Plain-text document sources:
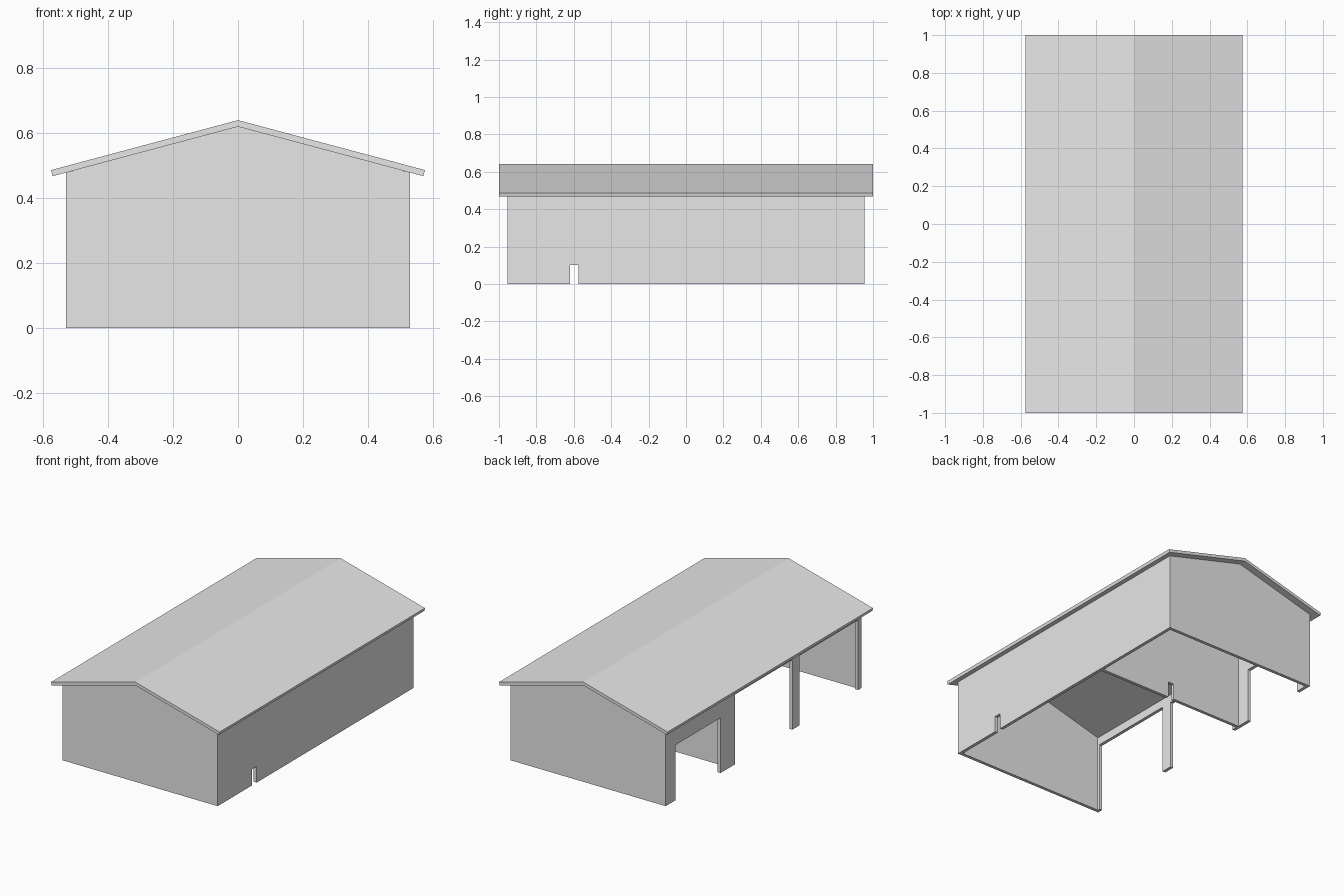
import bpy, bmesh

cube = bpy.data.objects.get("Cube")
if cube:
    bpy.data.objects.remove(cube, do_unlink=True)

# One plain grey for the whole building
grey = bpy.data.materials.new("light_grey")
grey.use_nodes = True
grey.diffuse_color = (0.8, 0.8, 0.8, 1)
grey.node_tree.nodes["Principled BSDF"].inputs["Base Color"].default_value = (0.8, 0.8, 0.8, 1)

HALF_X, HALF_Y = 0.53, 0.955
THICK = 0.02
RIDGE, SLOPE = 0.62, 0.267          # underside of the roof


def underside(x):
    return RIDGE - SLOPE * abs(x)


def prism(name, outline, axis, start, end):
    """Extrude a flat outline along x (outline is y, z) or y (outline is x, z)."""
    bm = bmesh.new()
    place = (lambda u, z, d: (d, u, z)) if axis == "x" else (lambda u, z, d: (u, d, z))
    face = bm.faces.new([bm.verts.new(place(u, z, start)) for u, z in outline])
    grown = bmesh.ops.extrude_face_region(bm, geom=[face], use_keep_orig=True)
    step = place(0, 0, end - start)
    bmesh.ops.translate(bm, vec=step,
                        verts=[v for v in grown["geom"] if isinstance(v, bmesh.types.BMVert)])
    bmesh.ops.recalc_face_normals(bm, faces=bm.faces)
    mesh = bpy.data.meshes.new(name)
    bm.to_mesh(mesh)
    bm.free()
    mesh.materials.append(grey)
    obj = bpy.data.objects.new(name, mesh)
    bpy.context.collection.objects.link(obj)
    return obj


def notched_base(half, openings):
    """Bottom edge from -half to half, stepping up round each opening."""
    points = [(-half, 0)]
    for a, b, height in openings:
        points += [(a, 0), (a, height), (b, height), (b, 0)]
    return points + [(half, 0)]


# Long side walls: a small door on one, three wide bays on the other
top = underside(HALF_X) + 0.003
cap = [(HALF_Y, top), (-HALF_Y, top)]
door_side = [(-0.62, -0.575, 0.10)]
bay_side = [(-0.92, -0.35, 0.43), (-0.28, 0.28, 0.43), (0.42, 0.86, 0.34)]
prism("left_wall", notched_base(HALF_Y, door_side) + cap, "x", HALF_X - THICK, HALF_X)
prism("right_wall", notched_base(HALF_Y, bay_side) + cap, "x", -HALF_X, THICK - HALF_X)

# Gable end walls and the inner partition with its small door
inner = HALF_X - THICK
gable_cap = [(inner, underside(inner)), (0, RIDGE), (-inner, underside(inner))]
gable = notched_base(inner, []) + gable_cap
prism("front_wall", gable, "y", -HALF_Y, THICK - HALF_Y)
prism("back_wall", gable, "y", HALF_Y - THICK, HALF_Y)
prism("partition_wall", notched_base(inner, [(-0.02, 0.02, 0.10)]) + gable_cap,
      "y", 0.313, 0.313 + THICK)

# Two roof slabs meeting at the ridge, overhanging all round
for side, name in ((1, "left_roof"), (-1, "right_roof")):
    slab = [(0, RIDGE), (side * 0.57, underside(0.57)),
            (side * 0.575, underside(0.575) + THICK), (0, RIDGE + THICK)]
    prism(name, slab, "y", -1, 1)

Work instructions: The entries above are to be repeated exactly, except for any pictures.

Exercise answer:
import bpy, bmesh

cube = bpy.data.objects.get("Cube")
if cube:
    bpy.data.objects.remove(cube, do_unlink=True)

# One plain grey for the whole building
grey = bpy.data.materials.new("light_grey")
grey.use_nodes = True
grey.diffuse_color = (0.8, 0.8, 0.8, 1)
grey.node_tree.nodes["Principled BSDF"].inputs["Base Color"].default_value = (0.8, 0.8, 0.8, 1)

HALF_X, HALF_Y = 0.53, 0.955
THICK = 0.02
RIDGE, SLOPE = 0.62, 0.267          # underside of the roof


def underside(x):
    return RIDGE - SLOPE * abs(x)


def prism(name, outline, axis, start, end):
    """Extrude a flat outline along x (outline is y, z) or y (outline is x, z)."""
    bm = bmesh.new()
    place = (lambda u, z, d: (d, u, z)) if axis == "x" else (lambda u, z, d: (u, d, z))
    face = bm.faces.new([bm.verts.new(place(u, z, start)) for u, z in outline])
    grown = bmesh.ops.extrude_face_region(bm, geom=[face], use_keep_orig=True)
    step = place(0, 0, end - start)
    bmesh.ops.translate(bm, vec=step,
                        verts=[v for v in grown["geom"] if isinstance(v, bmesh.types.BMVert)])
    bmesh.ops.recalc_face_normals(bm, faces=bm.faces)
    mesh = bpy.data.meshes.new(name)
    bm.to_mesh(mesh)
    bm.free()
    mesh.materials.append(grey)
    obj = bpy.data.objects.new(name, mesh)
    bpy.context.collection.objects.link(obj)
    return obj


def notched_base(half, openings):
    """Bottom edge from -half to half, stepping up round each opening."""
    points = [(-half, 0)]
    for a, b, height in openings:
        points += [(a, 0), (a, height), (b, height), (b, 0)]
    return points + [(half, 0)]


# Long side walls: a small door on one, three wide bays on the other
top = underside(HALF_X) + 0.003
cap = [(HALF_Y, top), (-HALF_Y, top)]
door_side = [(-0.62, -0.575, 0.10)]
bay_side = [(-0.92, -0.35, 0.43), (-0.28, 0.28, 0.43), (0.42, 0.86, 0.34)]
prism("left_wall", notched_base(HALF_Y, door_side) + cap, "x", HALF_X - THICK, HALF_X)
prism("right_wall", notched_base(HALF_Y, bay_side) + cap, "x", -HALF_X, THICK - HALF_X)

# Gable end walls and the inner partition with its small door
inner = HALF_X - THICK
gable_cap = [(inner, underside(inner)), (0, RIDGE), (-inner, underside(inner))]
gable = notched_base(inner, []) + gable_cap
prism("front_wall", gable, "y", -HALF_Y, THICK - HALF_Y)
prism("back_wall", gable, "y", HALF_Y - THICK, HALF_Y)
prism("partition_wall", notched_base(inner, [(-0.02, 0.02, 0.10)]) + gable_cap,
      "y", 0.313, 0.313 + THICK)

# Two roof slabs meeting at the ridge, overhanging all round
for side, name in ((1, "left_roof"), (-1, "right_roof")):
    slab = [(0, RIDGE), (side * 0.57, underside(0.57)),
            (side * 0.575, underside(0.575) + THICK), (0, RIDGE + THICK)]
    prism(name, slab, "y", -1, 1)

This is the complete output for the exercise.